THE DATA: Begin
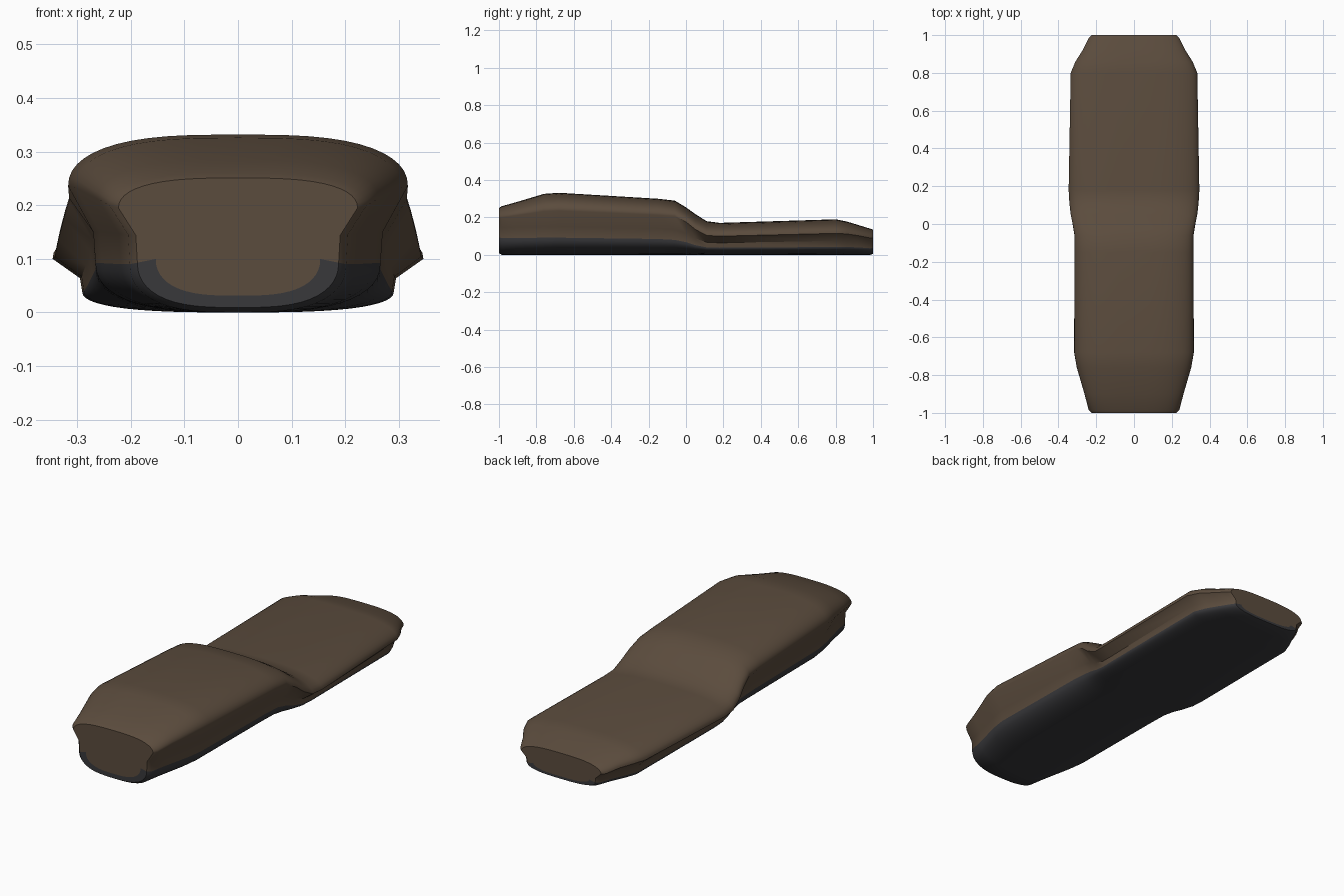
import bpy, bmesh, math

if "Cube" in bpy.data.objects:
    bpy.data.objects.remove(bpy.data.objects["Cube"])


def material(name, color):
    m = bpy.data.materials.new(name)
    m.diffuse_color = (*color, 1)
    m.use_nodes = True
    m.node_tree.nodes["Principled BSDF"].inputs["Base Color"].default_value = m.diffuse_color
    return m


brown = material("brown_foam", (0.105, 0.072, 0.047))
grey = material("dark_rubber", (0.04, 0.04, 0.044))

# Stations: y, top z, lip half-width, lip z, groove half-width, groove z, rubber line z
STATIONS = [
    (-0.985, .260, .240, .200, .205, .145, .090),
    (-0.90, .284, .262, .212, .222, .147, .090),
    (-0.76, .326, .303, .233, .258, .150, .092),
    (-0.68, .332, .317, .236, .270, .150, .092),
    (-0.15, .300, .315, .213, .270, .140, .085),
    (-0.06, .290, .315, .207, .270, .133, .080),
    (0.00, .254, .325, .176, .276, .115, .068),
    (0.05, .218, .335, .136, .284, .088, .052),
    (0.11, .180, .342, .104, .292, .067, .040),
    (0.18, .171, .346, .100, .295, .064, .038),
    (0.80, .190, .335, .115, .295, .075, .042),
    (0.86, .178, .310, .112, .272, .073, .042),
    (0.92, .160, .272, .103, .240, .070, .040),
    (0.985, .140, .240, .090, .208, .060, .035),
]
K = 12


def section(zt, w, zw, wn, zn, zg):
    """Closed cross-section: domed top, overhanging lip, groove, rounded base."""
    half = []
    for i in range(K + 1):
        a = math.pi / 2 * i / K
        half.append((w * math.sin(a) ** (2 / 3), zw + (zt - zw) * max(0, math.cos(a)) ** (2 / 2.2)))
    half.append((wn, zn))
    for i in range(K + 1):
        a = math.pi / 2 * i / K
        half.append((wn * .985 * max(0, math.cos(a)) ** (2 / 3), zg * (1 - math.sin(a) ** .9)))
    half[-1] = (0, 0)
    return half + [(-x, z) for x, z in half[-2:0:-1]]


def inset(points, s):
    zc = (max(p[1] for p in points) + min(p[1] for p in points)) / 2
    return [(x * s, zc + (z - zc) * s) for x, z in points]


# Sole body lofted through the stations, with rounded-in flat ends
rings = [(s[0], section(*s[1:])) for s in STATIONS]
first, last = rings[0][1], rings[-1][1]
rings = ([(-1, inset(first, .76)), (-1, inset(first, .93))] + rings
         + [(1, inset(last, .93)), (1, inset(last, .76))])

bm = bmesh.new()
loops = [[bm.verts.new((x, y, z)) for x, z in pts] for y, pts in rings]
n = len(loops[0])
rubber_start = K + 2
for a, b in zip(loops, loops[1:]):
    for j in range(n):
        k = (j + 1) % n
        f = bm.faces.new((a[j], a[k], b[k], b[j]))
        f.material_index = int(rubber_start <= j < n - rubber_start)
bm.faces.new(loops[0])
bm.faces.new(loops[-1])
bmesh.ops.recalc_face_normals(bm, faces=bm.faces)

mesh = bpy.data.meshes.new("sole")
bm.to_mesh(mesh)
bm.free()
mesh.materials.append(brown)
mesh.materials.append(grey)
sole = bpy.data.objects.new("sole", mesh)
bpy.context.collection.objects.link(sole)
bpy.context.view_layer.objects.active = sole
sole.select_set(True)
bpy.ops.object.shade_smooth_by_angle(angle=math.radians(40))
THE DATA: End
▶ **WHAT TO DO**: Whenever the string "rings" shows up in a line of the records, copy that line.

▶ **EXERCISE RESPONSE**:
rings = [(s[0], section(*s[1:])) for s in STATIONS]
first, last = rings[0][1], rings[-1][1]
rings = ([(-1, inset(first, .76)), (-1, inset(first, .93))] + rings
loops = [[bm.verts.new((x, y, z)) for x, z in pts] for y, pts in rings]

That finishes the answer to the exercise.